══ Record set ══

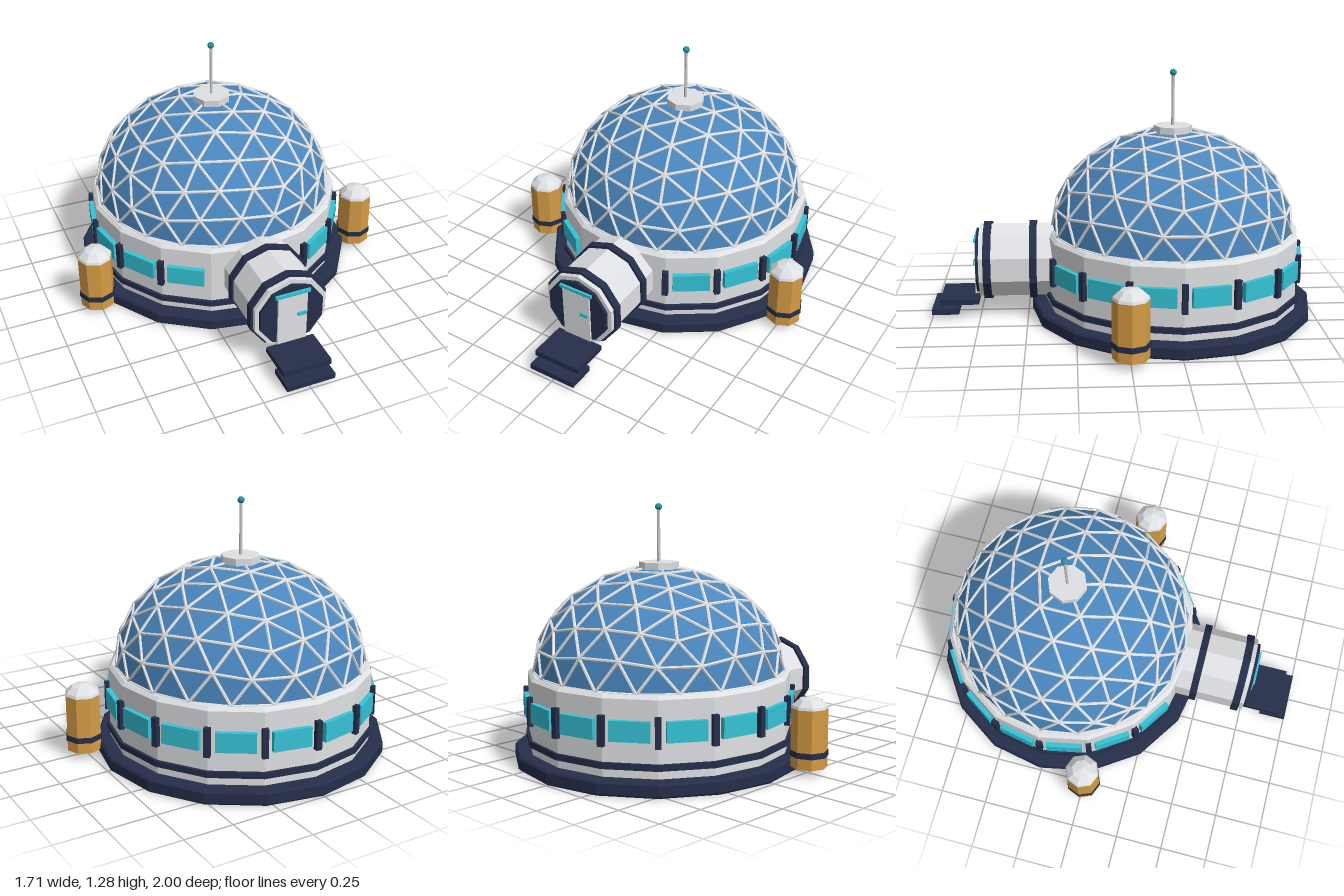
import * as THREE from 'three';
import { mergeGeometries } from 'three/addons/utils/BufferGeometryUtils.js';

const mat = (color) => new THREE.MeshStandardMaterial({ color, flatShading: true });
const WHITE = mat(0xdfe1e4), GREY = mat(0xcccccc), NAVY = mat(0x252e4a), GLASS = mat(0x4a86bd),
  CYAN = mat(0x35c3d6), AMBER = mat(0xd69c45), TEAL = mat(0x2a93a5);

const CZ = -0.26;                       // centre of the round building
const DOME = { r: 0.63, h: 0.517, y: 0.45 };

function add(parent, name, geometry, material, x = 0, y = 0, z = 0) {
  const mesh = new THREE.Mesh(geometry, material);
  mesh.name = name;
  mesh.position.set(x, y, z);
  parent.add(mesh);
  return mesh;
}

const box = (w, h, d) => new THREE.BoxGeometry(w, h, d);
const lathe = (points, sides) =>
  new THREE.LatheGeometry(points.map(([r, y]) => new THREE.Vector2(r, y)), sides);

// Upper half of a twice-subdivided icosahedron, as a list of triangles on the unit sphere
function domeTriangles() {
  const at = (deg, y) => {
    const a = THREE.MathUtils.degToRad(deg), r = Math.sqrt(1 - y * y);
    return new THREE.Vector3(r * Math.cos(a), y, -r * Math.sin(a));
  };
  const top = new THREE.Vector3(0, 1, 0), h = 1 / Math.sqrt(5);
  let tris = [];
  for (let k = 0; k < 5; k++) {
    const u0 = at(72 * k, h), u1 = at(72 * k + 72, h);
    const l0 = at(72 * k + 36, -h), l1 = at(72 * k + 108, -h);
    tris.push([top, u0, u1], [u0, l0, u1], [l0, l1, u1]);
  }
  const mid = (a, b) => a.clone().add(b).normalize();
  for (let i = 0; i < 2; i++) {
    tris = tris.flatMap(([a, b, c]) => {
      const ab = mid(a, b), bc = mid(b, c), ca = mid(c, a);
      return [[a, ab, ca], [ab, b, bc], [ca, bc, c], [ab, bc, ca]];
    });
  }
  return tris.filter((t) => t.every((v) => v.y > -1e-4));
}

function buildDome(group) {
  const tris = domeTriangles();
  const place = (v, s = 1) =>
    new THREE.Vector3(v.x * DOME.r * s, DOME.y + v.y * DOME.h * s, v.z * DOME.r * s);

  // Glass panels
  const panels = new THREE.BufferGeometry().setFromPoints(tris.flat().map((v) => place(v)));
  panels.computeVertexNormals();
  add(group, 'domeGlass', panels, GLASS, 0, 0, CZ);

  // One strut along every panel edge
  const key = (v) => v.toArray().map((n) => Math.round(n * 1000) + 0).join(',');
  const edges = new Map();
  for (const t of tris) {
    for (let i = 0; i < 3; i++) {
      const a = t[i], b = t[(i + 1) % 3];
      edges.set([key(a), key(b)].sort().join('|'), [a, b]);
    }
  }
  const up = new THREE.Vector3(0, 1, 0);
  const struts = [...edges.values()].map(([a, b]) => {
    const p = place(a, 1.003), q = place(b, 1.003), d = q.clone().sub(p);
    const g = new THREE.CylinderGeometry(0.008, 0.008, d.length(), 6);
    g.applyQuaternion(new THREE.Quaternion().setFromUnitVectors(up, d.normalize()));
    const m = p.add(q).multiplyScalar(0.5);
    return g.translate(m.x, m.y, m.z);
  });
  add(group, 'domeStruts', mergeGeometries(struts), WHITE, 0, 0, CZ);

  // Roof cap and antenna
  add(group, 'roofCap', new THREE.CylinderGeometry(0.1, 0.1, 0.035, 8), WHITE, 0, 0.975, CZ);
  add(group, 'antennaMast', new THREE.CylinderGeometry(0.008, 0.008, 0.28, 8), GREY, 0, 1.125, CZ);
  add(group, 'antennaTip', new THREE.IcosahedronGeometry(0.018, 1), TEAL, 0, 1.265, CZ);
}

function buildWall(group) {
  add(group, 'foundation', lathe(
    [[0, 0], [0.73, 0], [0.74, 0.01], [0.74, 0.06], [0.73, 0.07], [0, 0.07]], 16), NAVY, 0, 0, CZ);
  add(group, 'wall', lathe(
    [[0.667, 0.06], [0.667, 0.435], [0.65, 0.452], [0.58, 0.452]], 16), WHITE, 0, 0, CZ);
  add(group, 'wallBand', lathe(
    [[0.66, 0.11], [0.682, 0.11], [0.682, 0.14], [0.66, 0.14]], 16), NAVY, 0, 0, CZ);

  // Windows on the wall faces, posts on its corners; none behind the airlock
  const ring = (name, w, h, d, r, y, material, turn) => {
    const pivot = new THREE.Group();
    pivot.name = name + 'Pivot';
    pivot.position.set(0, y, CZ);
    pivot.rotation.y = turn;
    add(pivot, name, box(w, h, d), material, 0, 0, r);
    group.add(pivot);
  };
  const step = Math.PI / 8;
  for (let k = 0; k < 16; k++) {
    if (k !== 0 && k !== 15) ring('window', 0.19, 0.097, 0.03, 0.664, 0.29, CYAN, (k + 0.5) * step);
    if (k !== 0 && k !== 15) ring('windowPost', 0.03, 0.145, 0.045, 0.667, 0.287, NAVY, k * step);
  }
}

function buildAirlock(group) {
  const airlock = new THREE.Group();
  airlock.name = 'airlock';
  group.add(airlock);
  const y = 0.28;
  // Ten-sided tube along z with a corner at the top
  const tube = (name, r, z0, z1, material) => add(airlock, name,
    new THREE.CylinderGeometry(r, r, z1 - z0, 10).rotateX(-Math.PI / 2), material, 0, y, (z0 + z1) / 2);
  tube('airlockBody', 0.198, 0.25, 0.748, WHITE);
  tube('airlockRearRing', 0.212, 0.45, 0.488, NAVY);
  tube('airlockFrontRing', 0.212, 0.685, 0.725, NAVY);
  tube('airlockFace', 0.175, 0.74, 0.765, NAVY);
  add(airlock, 'door', box(0.156, 0.275, 0.02), WHITE, 0, 0.258, 0.765);
  add(airlock, 'doorLight', box(0.185, 0.018, 0.025), CYAN, 0, 0.408, 0.765);
  add(airlock, 'doorHandle', box(0.046, 0.018, 0.012), CYAN, 0.048, 0.282, 0.778);
  add(airlock, 'upperStep', box(0.256, 0.03, 0.2), NAVY, 0, 0.09, 0.855);
  add(airlock, 'lowerStep', box(0.256, 0.03, 0.14), NAVY, 0, 0.037, 0.93);
}

function buildTank(group, side) {
  const tank = new THREE.Group();
  tank.name = side > 0 ? 'leftTank' : 'rightTank';
  tank.position.set(side * 0.76, 0, 0);
  group.add(tank);
  add(tank, 'tankBody', new THREE.CylinderGeometry(0.09, 0.09, 0.29, 8), AMBER, 0, 0.18, 0);
  add(tank, 'tankBand', new THREE.CylinderGeometry(0.095, 0.095, 0.028, 8), NAVY, 0, 0.104, 0);
  add(tank, 'tankCap', lathe([[0.09, 0.325], [0.085, 0.338], [0.052, 0.368], [0, 0.38]], 8), WHITE);
}

export function createModel() {
  const group = new THREE.Group();
  group.name = 'domeHabitat';
  buildWall(group);
  buildDome(group);
  buildAirlock(group);
  for (const side of [-1, 1]) buildTank(group, side);
  return group;
}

═══

Copy out every line of the data in which the word "function" is found.

function add(parent, name, geometry, material, x = 0, y = 0, z = 0) {
function domeTriangles() {
function buildDome(group) {
function buildWall(group) {
function buildAirlock(group) {
function buildTank(group, side) {
export function createModel() {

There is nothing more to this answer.